*Task details*:
Only the lines holding "range" are wanted; find them in the listing and return each one.

*Dataset entries*:
● ● ● ● ●
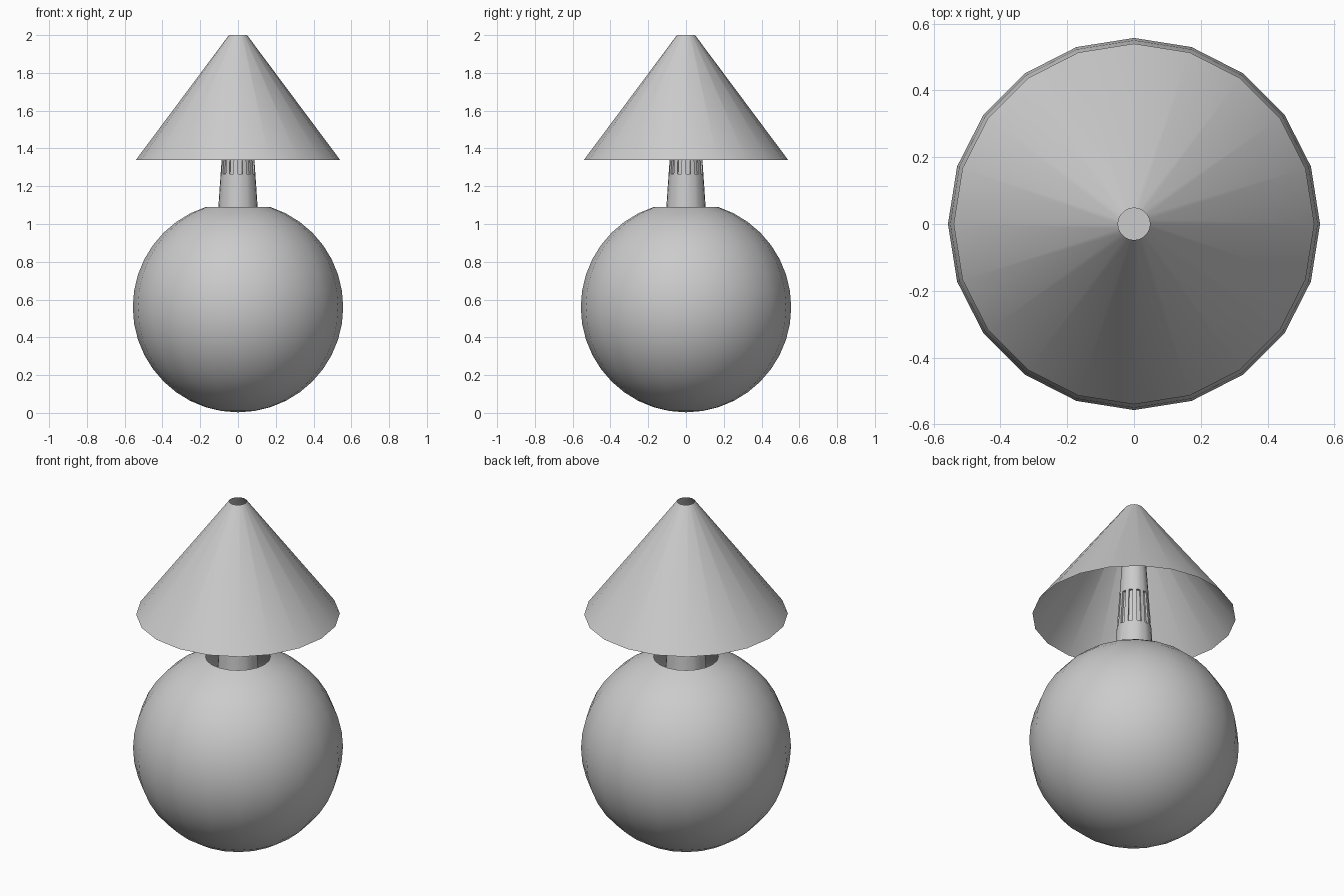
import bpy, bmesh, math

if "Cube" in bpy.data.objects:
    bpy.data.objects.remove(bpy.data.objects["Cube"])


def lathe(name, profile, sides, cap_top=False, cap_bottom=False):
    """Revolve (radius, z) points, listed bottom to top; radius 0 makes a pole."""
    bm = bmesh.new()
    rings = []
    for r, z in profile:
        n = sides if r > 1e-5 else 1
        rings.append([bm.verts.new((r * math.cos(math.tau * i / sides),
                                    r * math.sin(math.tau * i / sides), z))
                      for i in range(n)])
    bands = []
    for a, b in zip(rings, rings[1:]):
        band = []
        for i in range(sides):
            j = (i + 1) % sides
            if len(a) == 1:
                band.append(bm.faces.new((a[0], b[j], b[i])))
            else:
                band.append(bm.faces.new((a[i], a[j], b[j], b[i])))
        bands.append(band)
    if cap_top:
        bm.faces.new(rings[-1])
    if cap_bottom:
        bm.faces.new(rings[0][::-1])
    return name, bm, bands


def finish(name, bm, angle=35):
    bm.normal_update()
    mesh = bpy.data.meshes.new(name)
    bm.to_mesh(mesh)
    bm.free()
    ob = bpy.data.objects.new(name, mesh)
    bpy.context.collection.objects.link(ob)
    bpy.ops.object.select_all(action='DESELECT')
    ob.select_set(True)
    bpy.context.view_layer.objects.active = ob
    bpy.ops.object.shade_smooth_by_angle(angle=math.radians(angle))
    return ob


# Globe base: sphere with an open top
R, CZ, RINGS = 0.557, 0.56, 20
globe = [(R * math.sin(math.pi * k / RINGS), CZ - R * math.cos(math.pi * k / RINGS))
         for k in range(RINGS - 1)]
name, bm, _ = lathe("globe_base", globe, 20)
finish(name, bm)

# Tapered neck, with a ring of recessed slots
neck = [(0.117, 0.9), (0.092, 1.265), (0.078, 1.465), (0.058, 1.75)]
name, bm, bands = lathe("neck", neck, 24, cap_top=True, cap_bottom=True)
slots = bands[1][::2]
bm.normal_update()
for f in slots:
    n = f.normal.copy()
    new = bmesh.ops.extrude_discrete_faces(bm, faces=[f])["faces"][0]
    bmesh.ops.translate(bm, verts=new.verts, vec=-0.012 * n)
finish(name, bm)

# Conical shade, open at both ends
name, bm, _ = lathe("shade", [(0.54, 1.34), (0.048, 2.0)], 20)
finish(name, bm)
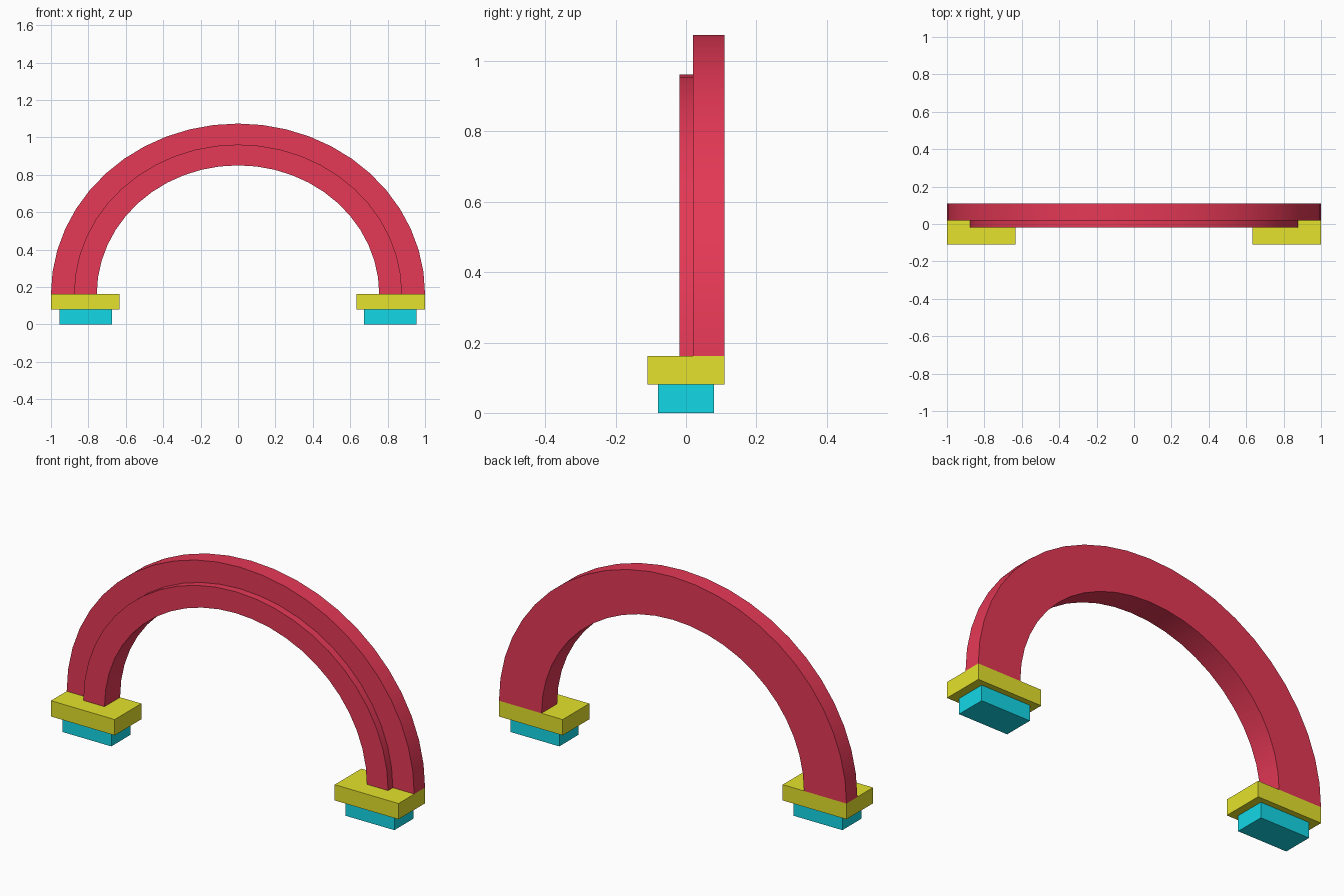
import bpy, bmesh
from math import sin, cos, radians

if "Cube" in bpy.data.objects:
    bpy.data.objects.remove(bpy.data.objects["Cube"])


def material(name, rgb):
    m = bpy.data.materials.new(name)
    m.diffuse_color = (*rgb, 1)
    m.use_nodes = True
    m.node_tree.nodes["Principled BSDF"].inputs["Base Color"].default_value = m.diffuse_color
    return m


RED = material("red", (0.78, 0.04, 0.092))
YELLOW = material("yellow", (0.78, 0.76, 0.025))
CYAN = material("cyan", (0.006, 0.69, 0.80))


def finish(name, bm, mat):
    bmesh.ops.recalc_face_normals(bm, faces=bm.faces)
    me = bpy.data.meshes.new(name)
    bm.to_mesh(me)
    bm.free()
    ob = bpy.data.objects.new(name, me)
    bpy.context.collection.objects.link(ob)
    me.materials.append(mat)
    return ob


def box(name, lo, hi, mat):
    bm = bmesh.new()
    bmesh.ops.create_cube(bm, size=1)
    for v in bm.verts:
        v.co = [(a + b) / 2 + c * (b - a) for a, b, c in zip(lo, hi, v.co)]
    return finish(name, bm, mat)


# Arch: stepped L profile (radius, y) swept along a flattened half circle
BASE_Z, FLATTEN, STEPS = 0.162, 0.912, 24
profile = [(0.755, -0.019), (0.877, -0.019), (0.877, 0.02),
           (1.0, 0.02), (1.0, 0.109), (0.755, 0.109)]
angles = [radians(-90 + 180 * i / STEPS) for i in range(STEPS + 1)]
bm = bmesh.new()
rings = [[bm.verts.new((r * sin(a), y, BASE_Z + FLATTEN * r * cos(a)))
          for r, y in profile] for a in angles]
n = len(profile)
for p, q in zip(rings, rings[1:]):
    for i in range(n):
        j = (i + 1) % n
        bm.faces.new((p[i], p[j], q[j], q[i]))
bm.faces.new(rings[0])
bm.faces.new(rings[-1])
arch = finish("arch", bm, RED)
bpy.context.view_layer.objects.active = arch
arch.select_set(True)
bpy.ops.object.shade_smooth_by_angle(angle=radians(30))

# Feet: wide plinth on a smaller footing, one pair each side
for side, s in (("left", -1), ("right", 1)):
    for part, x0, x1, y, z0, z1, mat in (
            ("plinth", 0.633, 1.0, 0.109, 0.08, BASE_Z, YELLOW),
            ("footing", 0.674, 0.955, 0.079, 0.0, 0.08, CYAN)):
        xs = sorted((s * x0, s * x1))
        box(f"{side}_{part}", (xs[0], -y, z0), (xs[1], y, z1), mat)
● ● ● ● ●
*Exercise answer*:
                      for i in range(n)])
        for i in range(sides):
         for k in range(RINGS - 1)]
angles = [radians(-90 + 180 * i / STEPS) for i in range(STEPS + 1)]
    for i in range(n):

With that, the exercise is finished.